With the 2019 Undergraduate Student Government elections behind us, I found myself wondering why the topic of controversial, often unabashedly racist, sexist speakers coming to the University has been so consistently salient. There’s little debate to be had: We, the student body, have no obligation to pay for or give any speaker a platform on our campus — especially when many of us, as women, students of color and members of the LGBTQ community, are directly marginalized by the rhetoric of some proposed speakers.
But, however simple this discussion should be, it remains overly complicated by the self-victimization of many conservative students and the mainstream media that enables them. Today’s free speech debate centers around the college campus as a mythic, liberal echo chamber; this is, of course, a contrived conservative fantasy that almost any female, LGBTQ or minority college student could quite easily tell you does not exist. The myth functions under the pretense that the First Amendment guarantees the right to resources and a platform, and, further, the right to resources and a platform to spew bigotry, when all it guarantees is freedom from censorship by the state.
The current framing of the campus free speech debate marginalizes vastly more important issues of campus speech. Chief among them are the persistent, targeted harassment of many students on the basis of race, gender identity, orientation and religion that remains rampant on and off college campuses. In nine U.S. metropolitan areas — including the USC area — hate crimes targeting immigrants, people of color and Muslim populations rose by almost 25 percent between 2015 and 2016 alone, according to research published by the Center for the Study of Hate and Extremism.
These acts of hatred expose power dynamics inherent to conservatives’ beloved “marketplace of ideas,” where all ideas, from revolutionary eco-socialist, feminist liberation to pro-ethnic cleansing theory, can supposedly compete at an equal level. But in a patriarchal landscape where credibility is monopolized by white men who maintain a dominant grip on platforms, resources and social capital as birthright, this idealized marketplace simply does not exist.
Let me be clear: There is no “equal footing” in a marketplace of ideas that creates any space for violent, bigoted ideologies. When women are directly targeted by crude theories about whether rape is real, or eugenists defend white supremacy, it’s simply impossible to expect us to to speak up and share our ideas publicly — at least not with the same feelings of safety and detachment as white males.
Let’s also be clear about the modern role of the internet and social media in today’s dialogue around free speech: This is now where the bulk of speech happens. Half of all girls in the United Kingdom report experiencing harassment on the internet, according to a 2017 survey by the children’s charity Plan International UK. In 2013, the International Women’s Media Foundation reported 46 percent of women journalists have reported that they have experienced sexual harassment, including rape and death threats, merely for doing their job.
Unequal access to the internet due to targeted, identity-based harassment is not accidental. It’s a direct reproduction of the real life white, cisgender-heterosexual patriarchy, as well as notions of whose voice and existence carry value and whose do not.

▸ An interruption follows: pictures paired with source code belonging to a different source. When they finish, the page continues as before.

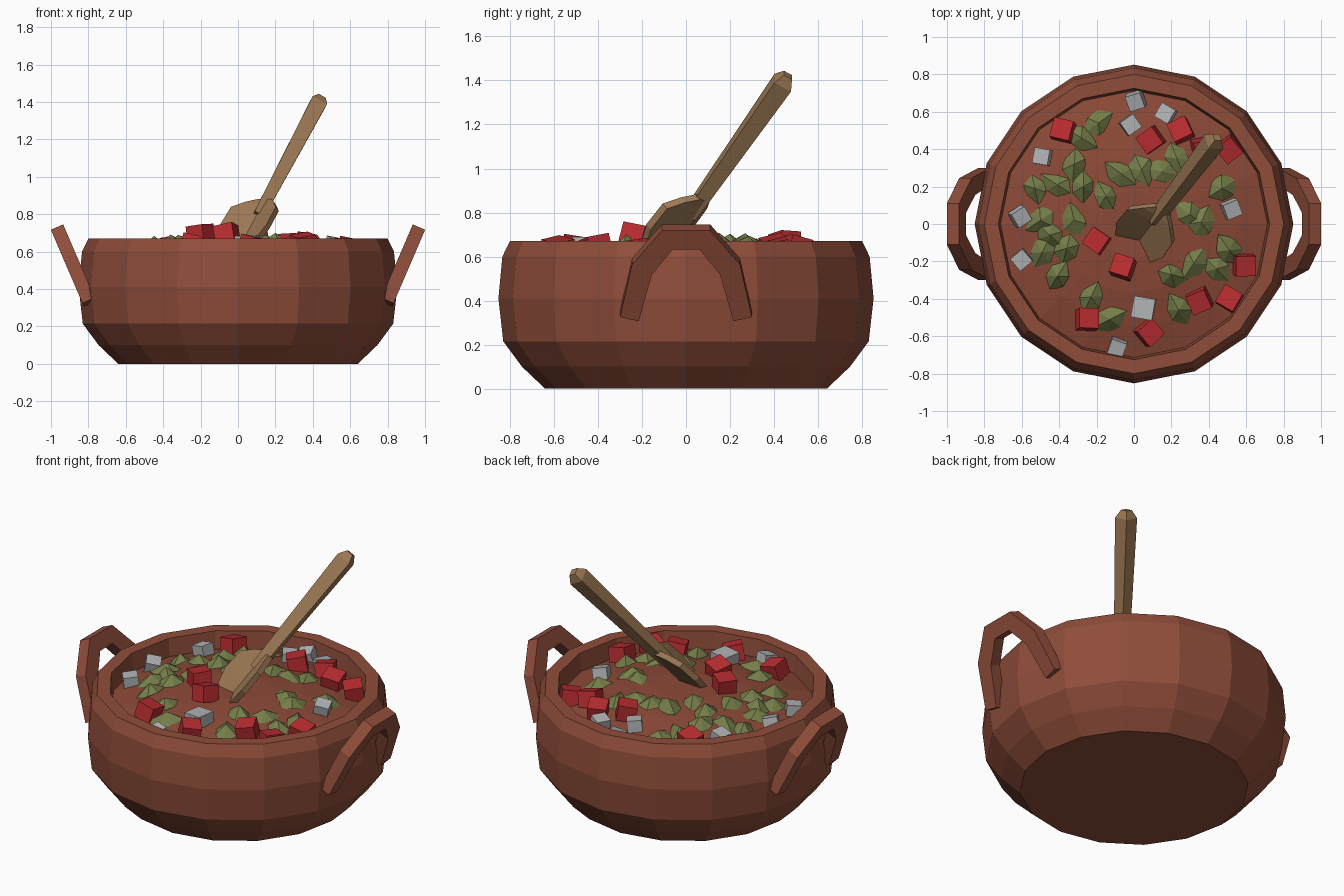
import bpy, bmesh, math, random
from mathutils import Vector, Matrix

if "Cube" in bpy.data.objects:
    bpy.data.objects.remove(bpy.data.objects["Cube"])

random.seed(4)


def material(name, rgb):
    m = bpy.data.materials.new(name)
    m.diffuse_color = [(c / 255 / 12.92 if c < 11 else ((c / 255 + 0.055) / 1.055) ** 2.4) for c in rgb] + [1]
    m.use_nodes = True
    m.node_tree.nodes["Principled BSDF"].inputs["Base Color"].default_value = m.diffuse_color
    return m


CLAY = material("clay", (143, 77, 58))
STEW = material("stew", (139, 73, 55))
WOOD = material("wood", (156, 120, 84))
RED = material("red_chunk", (184, 44, 48))
GREY = material("pale_chunk", (178, 179, 181))
GREEN = material("herb_green", (118, 126, 73))


def finish(bm, name, mat):
    bmesh.ops.recalc_face_normals(bm, faces=bm.faces)
    mesh = bpy.data.meshes.new(name)
    bm.to_mesh(mesh)
    bm.free()
    mesh.materials.append(mat)
    ob = bpy.data.objects.new(name, mesh)
    bpy.context.collection.objects.link(ob)
    return ob


def loft(bm, rings, cap_start=True, cap_end=True):
    """Skin a list of equal-length point rings."""
    vs = [[bm.verts.new(p) for p in ring] for ring in rings]
    n = len(vs[0])
    for a, b in zip(vs, vs[1:]):
        for i in range(n):
            j = (i + 1) % n
            bm.faces.new((a[i], a[j], b[j], b[i]))
    if cap_start:
        bm.faces.new(vs[0])
    if cap_end:
        bm.faces.new(vs[-1])


def circle(r, z, n=16):
    return [(r * math.cos(math.tau * i / n), r * math.sin(math.tau * i / n), z) for i in range(n)]


def stew_z(x, y):
    return 0.56 + 0.11 * (1 - (x * x + y * y) / 0.52)


# Pot: lathed 16-sided shell with bevelled rim
bm = bmesh.new()
profile = [(0.64, 0), (0.745, 0.1), (0.83, 0.215), (0.852, 0.41), (0.834, 0.60),
           (0.80, 0.67), (0.725, 0.67), (0.71, 0.53)]
loft(bm, [circle(r, z) for r, z in profile])
finish(bm, "pot", CLAY)

# Stew: shallow dome inside the pot
bm = bmesh.new()
loft(bm, [circle(r, stew_z(r, 0)) for r in (0.718, 0.55, 0.37, 0.18)], cap_start=False)
finish(bm, "stew_surface", STEW)

# Side handles: slanted arches, mirrored left and right
outer = [(0.30, 0.01), (0.245, 0.27), (0.11, 0.437)]
inner = [(0.215, -0.01), (0.155, 0.22), (0.06, 0.345)]
full = lambda pts: pts + [(-y, p) for y, p in reversed(pts)]
for side, name in ((1, "right_handle"), (-1, "left_handle")):
    bm = bmesh.new()
    rings = []
    for o, i in zip(full(outer), full(inner)):
        ring = []
        for (y, p), t in ((o, 0.036), (o, -0.036), (i, -0.036), (i, 0.036)):
            ring.append((side * (0.795 + 0.395 * p + 0.919 * t), y, 0.33 + 0.919 * p - 0.395 * t))
        rings.append(ring)
    loft(bm, rings)
    finish(bm, name, CLAY)

# Spoon frame: axis up the handle, width direction, and scoop-facing normal
axis = Vector((0.34, 0.45, 0.64)).normalized()
wide = Vector((axis.y, -axis.x, 0)).normalized()
face = wide.cross(axis).normalized()
if face.z < 0:
    face = -face
neck = Vector((0.14, 0.06, 0.85))

# Spoon handle: square bar widening to a blunt tip
bm = bmesh.new()
loft(bm, [[neck + axis * s + d * r for d in (wide, face, -wide, -face)]
          for s, r in ((-0.08, 0.04), (0.0, 0.044), (0.72, 0.062), (0.765, 0.03))])
finish(bm, "spoon_handle", WOOD)

# Spoon blade: scooped paddle running down into the stew
bm = bmesh.new()
rings = []
for s, w, scoop in ((0.03, 0.04, 0.0), (-0.01, 0.09, 0.025), (-0.07, 0.15, 0.05),
                    (-0.20, 0.155, 0.055), (-0.32, 0.11, 0.04)):
    c = neck + axis * s
    rings.append([c + wide * (k * w) + face * (abs(k) * scoop + t)
                  for k, t in ((-1, 0.015), (0, 0.015), (1, 0.015), (1, -0.02), (0, -0.035), (-1, -0.02))])
loft(bm, rings)
finish(bm, "spoon_blade", WOOD)


# Chunks: tilted boxes resting in the stew
def chunks(name, mat, spots, size, height, lift):
    bm = bmesh.new()
    for x, y, turn in spots:
        rot = Matrix.Rotation(math.radians(turn), 4, 'Z') @ Matrix.Rotation(random.uniform(-.28, .28), 4, 'X') \
            @ Matrix.Rotation(random.uniform(-.28, .28), 4, 'Y')
        place = Matrix.Translation((x, y, stew_z(x, y) + lift)) @ rot @ Matrix.Diagonal((size, size, height, 1))
        bmesh.ops.create_cube(bm, size=1, matrix=place)
    finish(bm, name, mat)


chunks("red_chunks", RED, [
    (-.38, .50, -15), (.09, .45, 35), (.25, .50, 25), (.37, .40, 10), (.51, .40, 40), (-.20, -.09, -35),
    (-.06, -.23, -20), (-.25, -.51, 0), (.08, -.58, 40), (.35, -.41, 25), (.51, -.40, 60), (.59, -.22, 0)],
    0.108, 0.095, 0.035)
chunks("pale_chunks", GREY, [
    (.01, .66, 20), (-.02, .53, 35), (.17, .59, -30), (-.49, .36, -10), (-.61, .04, 30), (-.60, -.19, 40),
    (-.09, -.66, -20), (.52, .08, 20)], 0.085, 0.07, 0.025)
chunks("large_pale_chunk", GREY, [(.05, -.45, -10)], 0.115, 0.07, 0.025)

# Herbs: small peaked leaves with a pointed outline
leaf_spots = [
    (-.19, .54), (-.28, .46), (-.32, .32), (-.41, .21), (-.53, .19), (-.27, .20), (-.15, .15), (-.07, .27),
    (.04, .29), (.15, .28), (.23, .35), (-.50, .02), (-.32, .02), (-.45, -.06), (-.36, -.13), (-.49, -.15),
    (-.41, -.28), (-.23, -.39), (-.13, -.51), (.30, .05), (.36, .01), (.47, .19), (.20, -.27), (.32, -.21),
    (.44, -.24), (.51, -.14), (.24, -.46)]
bm = bmesh.new()
for x, y in leaf_spots:
    z = stew_z(x, y)
    turn = random.uniform(0, math.tau)
    rim = []
    for i in range(6):
        r = (0.098 if i % 3 == 0 else 0.068) * random.uniform(0.9, 1.1)
        a = turn + i * math.tau / 6
        px, py = x + r * math.cos(a), y + r * math.sin(a)
        rim.append(bm.verts.new((px, py, stew_z(px, py) + random.uniform(-0.015, 0.012))))
    peak = bm.verts.new((x, y, z + random.uniform(0.04, 0.06)))
    for i in range(6):
        bm.faces.new((rim[i], rim[(i + 1) % 6], peak))
    bm.faces.new(rim[::-1])
finish(bm, "herb_leaves", GREEN)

We, as students, are forced to pour endless emotional labor into ignorant debates about whether racist, sexist white men are oppressed when denied guaranteed platforms on college campuses. This is energy and emotional labor we could, and absolutely should, invest into keeping marginalized people safe from harassment and violence and use to uplift their voices. It’s incumbent on all of us to demand discussions about student government and campus life that have real impact on our lives, rather than fictitious, conservative fantasy.
Kylie Cheung is a junior writing about feminism and women’s rights. Her column, “You Do Uterus” runs every other Thursday.